[Warning: for those that are bored by computer-talk, especially as pertains to software and the iPhone, this post…and the ones to follow…are not for you. You’ve been warned.]
Apple is currently counting towards the billionth download from their iPhone app store. I know I’ve done my part. Ever since the update of the iPhone last summer, when the App Store opened, there have been an ever-increasing variety of cool and useful apps. Most of the ones I choose are free.
Currently we are restricted to nine pages of apps. At 16 per page, plus the four on the bottom bar, that means you can have a total of 148 apps on your iPhone at any one time. I don’t have that many, but I do have 102.
So, as a public service…um, okay, whatever…here are all 102 of my apps, why I have them, why I do or don’t use them, and anything else that might help you decide to add them to your phone or not.
I’ve organized my nine pages from most important to least important, mostly. And the four most critical apps are on my home row – the row at the bottom that appears on every page.
We start with the least important, on…
The apps on this page made it here for one very important reason – I don’t use them. It doesn’t mean they’re bad or useless…necessarily. But I don’t use them. Ever. So why are they here at all? Why haven’t I deleted them? Well…I MIGHT use them. Maybe. Sometime. Okay, I know I won’t, but I can’t bring myself to delete them.
There are some apps I have deleted. Some good ones, too. Probably the best one I’ve deleted is the Masters app. But the Masters is over, so I won’t need it. There were a couple NCAA Basketball Tournament apps I deleted, too.
As for these apps, the top row contains four Twitter apps that all have some great features and work quite well, though somewhat differently from each other. In fact, at one time I was using all four of them, in order to manage my different Twitter accounts (follow me at Twitter.com/TimMcDaniel.) Probably my favorite of the four was Twitterific. All four of them are free.
UReport is a free Fox News app, that allows you to submit news stories to Fox. Never used it.

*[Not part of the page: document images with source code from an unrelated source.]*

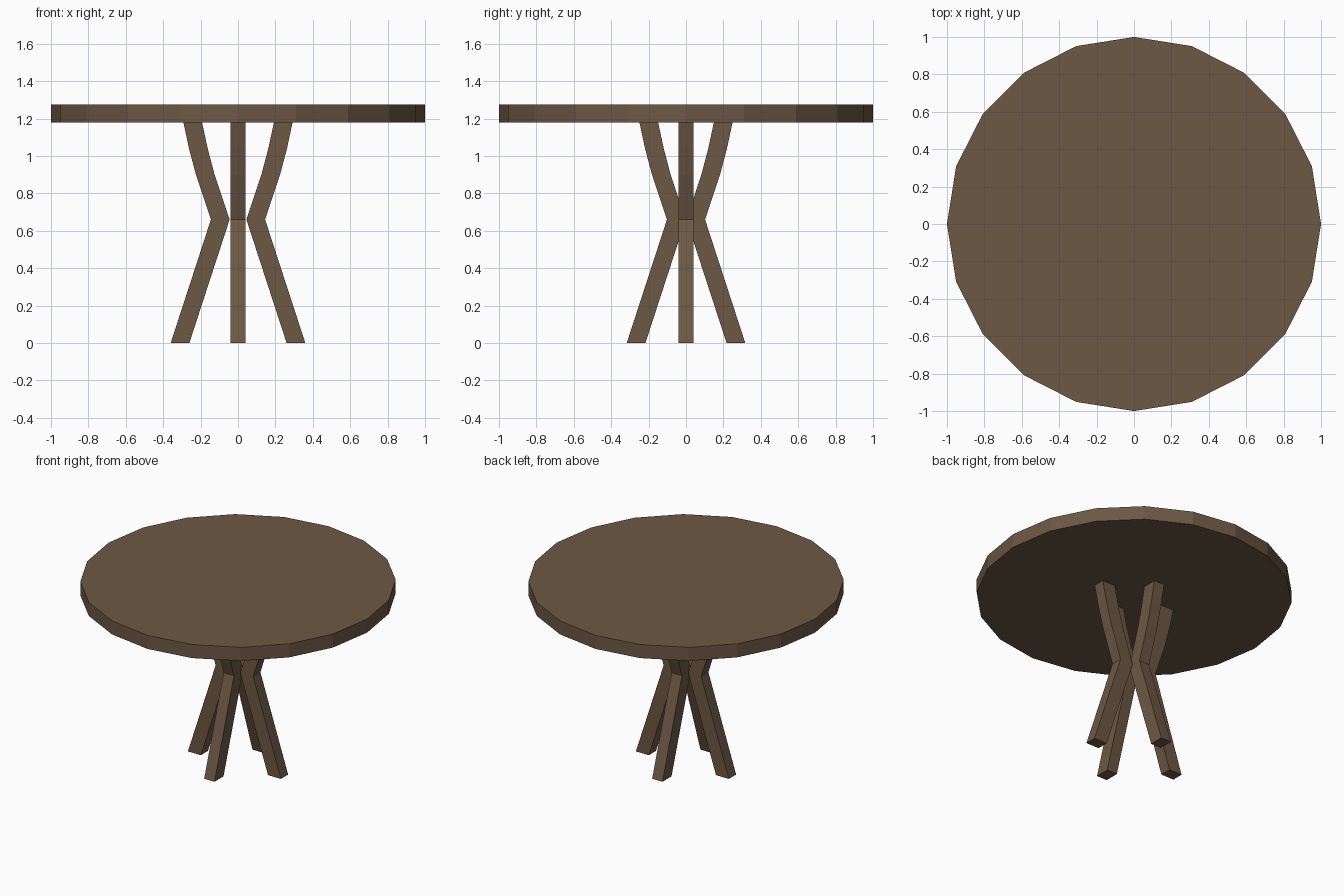
import bpy, bmesh, math
from mathutils import Matrix

if "Cube" in bpy.data.objects:
    bpy.data.objects.remove(bpy.data.objects["Cube"])

wood = bpy.data.materials.new("brown wood")
wood.diffuse_color = (0.150, 0.098, 0.058, 1)
wood.use_nodes = True
wood.node_tree.nodes["Principled BSDF"].inputs["Base Color"].default_value = wood.diffuse_color

TOP_Z, TOP_H, HALF_W, LEG_W = 1.18, 0.095, 0.04, 0.10


def add_object(name, bm):
    bmesh.ops.recalc_face_normals(bm, faces=bm.faces[:])
    mesh = bpy.data.meshes.new(name)
    bm.to_mesh(mesh)
    bm.free()
    mesh.materials.append(wood)
    obj = bpy.data.objects.new(name, mesh)
    bpy.context.collection.objects.link(obj)


# Round tabletop: 20 flat sides with corners on the axes
bm = bmesh.new()
ring = [bm.verts.new((math.cos(i * math.pi / 10), math.sin(i * math.pi / 10), TOP_Z))
        for i in range(20)]
base = bm.faces.new(ring)
out = bmesh.ops.extrude_face_region(bm, geom=[base], use_keep_orig=True)
bmesh.ops.translate(bm, vec=(0, 0, TOP_H),
                    verts=[v for v in out["geom"] if isinstance(v, bmesh.types.BMVert)])
add_object("tabletop", bm)

# Inner edge of a leg (distance from centre, height): straight foot, curved upper
INNER = [(0.26, 0), (0.045, 0.66), (0.125, 0.90), (0.162, 1.04), (0.192, TOP_Z)]


def leg(name, angle, shift):
    bm = bmesh.new()
    rows = []
    for r, z in INNER:
        a, b = r - shift, r - shift + LEG_W
        rows.append([bm.verts.new((x, y, z)) for x, y in
                     ((a, -HALF_W), (b, -HALF_W), (b, HALF_W), (a, HALF_W))])
    for low, high in zip(rows, rows[1:]):
        for i in range(4):
            j = (i + 1) % 4
            bm.faces.new((low[i], low[j], high[j], high[i]))
    bm.faces.new(rows[0])
    bm.faces.new(rows[-1])
    bm.transform(Matrix.Rotation(angle, 4, "Z"))
    add_object(name, bm)


# Four legs; the front and back pair stand closer to the centre
for k, name in enumerate(("right_leg", "back_leg", "left_leg", "front_leg")):
    leg(name, k * math.pi / 2, 0.043 if k % 2 else 0)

SmileDialLite is a neat little free app that does one thing – it allows you to store the photo of one of your contacts with their contact information. Then, when you start the program, you see your contact’s photo full-screen, and when you tap the bottom half of the picture, it dials their phone number. If you tap the top half, it will send them a text. Of course, this has limited appeal, since you can only store one person. SmileDial Pro allows multiple people for $3.99. Nice gimmick, but I don’t need it.
Lightsaber is the official Star Wars app. Cool, but I don’t use it. (It’s free.)
Air Sharing is probably the most useful app I never use. It allows you to wirelessly move files from your computer to your iPhone and vice-versa. It works. It’s easy. Why don’t I use it? Um…I don’t know. Perhaps it’s because I don’t usually need to. But it’s there in case I do.
I got Air Sharing for free, during an introductory offer. Now it costs $4.99 through the App Store.
You’ll notice that at the bottom of my screen, in my home row, are my four most critical apps, and they’re not the four that Apple pre-determined should be my four most critical apps.
Okay, three out of four are. The Phone, Safari, and iPod apps are far and away the most important things about the iPhone, because, well, it IS a phone, the internet is always important, and, as much as it’s a phone, it’s also an iPod.
The fourth app in my home row is one of the few apps I’ve paid for. It’s also the reason the other four Twitter apps ended up on the ninth page. Tweetie is $2.99, and it takes the place of the other apps mainly because it handles multiple accounts. I update my Twitter status – and also my Facebook status via Twitter – many times a day. I also have Twitter accounts for the church (Twitter.com/FaithAssembly), my BibleQuizPodcast (Twitter.com/BQPodcast), and a couple of others, so this has become an important app.
Next: The 8 on page 8.